Only the final stretch of lines is needed: output exactly the line containing "a[i] += 2 * math.pi" and all lines following it in the listing below.
───
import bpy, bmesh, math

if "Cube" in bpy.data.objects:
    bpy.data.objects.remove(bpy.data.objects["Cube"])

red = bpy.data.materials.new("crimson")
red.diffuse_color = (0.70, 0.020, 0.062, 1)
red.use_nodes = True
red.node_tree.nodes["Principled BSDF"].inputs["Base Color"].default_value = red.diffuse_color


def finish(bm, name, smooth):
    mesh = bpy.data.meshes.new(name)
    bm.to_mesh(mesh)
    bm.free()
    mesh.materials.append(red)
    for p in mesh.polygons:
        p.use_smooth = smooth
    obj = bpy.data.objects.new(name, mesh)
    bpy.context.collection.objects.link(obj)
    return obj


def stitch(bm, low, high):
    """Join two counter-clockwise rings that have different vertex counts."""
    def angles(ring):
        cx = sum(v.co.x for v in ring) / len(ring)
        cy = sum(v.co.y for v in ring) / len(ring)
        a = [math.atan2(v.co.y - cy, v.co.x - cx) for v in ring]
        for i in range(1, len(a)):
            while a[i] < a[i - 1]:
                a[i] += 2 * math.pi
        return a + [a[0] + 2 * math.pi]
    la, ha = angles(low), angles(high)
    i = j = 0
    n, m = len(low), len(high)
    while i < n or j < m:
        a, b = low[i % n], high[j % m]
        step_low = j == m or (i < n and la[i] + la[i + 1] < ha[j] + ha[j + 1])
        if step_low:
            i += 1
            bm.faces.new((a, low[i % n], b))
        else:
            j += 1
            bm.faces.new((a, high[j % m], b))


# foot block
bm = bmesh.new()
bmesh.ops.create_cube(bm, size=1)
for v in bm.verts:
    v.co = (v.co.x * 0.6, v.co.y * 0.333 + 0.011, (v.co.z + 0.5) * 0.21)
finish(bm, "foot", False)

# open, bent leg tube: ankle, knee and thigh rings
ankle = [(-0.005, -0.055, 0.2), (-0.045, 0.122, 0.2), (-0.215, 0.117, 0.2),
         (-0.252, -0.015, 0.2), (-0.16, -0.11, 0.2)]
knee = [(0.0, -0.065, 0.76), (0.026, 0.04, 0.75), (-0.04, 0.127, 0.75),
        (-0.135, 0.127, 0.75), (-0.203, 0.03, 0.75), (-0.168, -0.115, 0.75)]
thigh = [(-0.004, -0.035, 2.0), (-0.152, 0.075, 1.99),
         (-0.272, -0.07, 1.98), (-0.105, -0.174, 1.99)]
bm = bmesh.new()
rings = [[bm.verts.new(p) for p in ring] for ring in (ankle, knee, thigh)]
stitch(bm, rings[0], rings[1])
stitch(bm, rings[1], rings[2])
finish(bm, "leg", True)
───
[Exercise solution]:
                a[i] += 2 * math.pi
        return a + [a[0] + 2 * math.pi]
    la, ha = angles(low), angles(high)
    i = j = 0
    n, m = len(low), len(high)
    while i < n or j < m:
        a, b = low[i % n], high[j % m]
        step_low = j == m or (i < n and la[i] + la[i + 1] < ha[j] + ha[j + 1])
        if step_low:
            i += 1
            bm.faces.new((a, low[i % n], b))
        else:
            j += 1
            bm.faces.new((a, high[j % m], b))


# foot block
bm = bmesh.new()
bmesh.ops.create_cube(bm, size=1)
for v in bm.verts:
    v.co = (v.co.x * 0.6, v.co.y * 0.333 + 0.011, (v.co.z + 0.5) * 0.21)
finish(bm, "foot", False)

# open, bent leg tube: ankle, knee and thigh rings
ankle = [(-0.005, -0.055, 0.2), (-0.045, 0.122, 0.2), (-0.215, 0.117, 0.2),
         (-0.252, -0.015, 0.2), (-0.16, -0.11, 0.2)]
knee = [(0.0, -0.065, 0.76), (0.026, 0.04, 0.75), (-0.04, 0.127, 0.75),
        (-0.135, 0.127, 0.75), (-0.203, 0.03, 0.75), (-0.168, -0.115, 0.75)]
thigh = [(-0.004, -0.035, 2.0), (-0.152, 0.075, 1.99),
         (-0.272, -0.07, 1.98), (-0.105, -0.174, 1.99)]
bm = bmesh.new()
rings = [[bm.verts.new(p) for p in ring] for ring in (ankle, knee, thigh)]
stitch(bm, rings[0], rings[1])
stitch(bm, rings[1], rings[2])
finish(bm, "leg", True)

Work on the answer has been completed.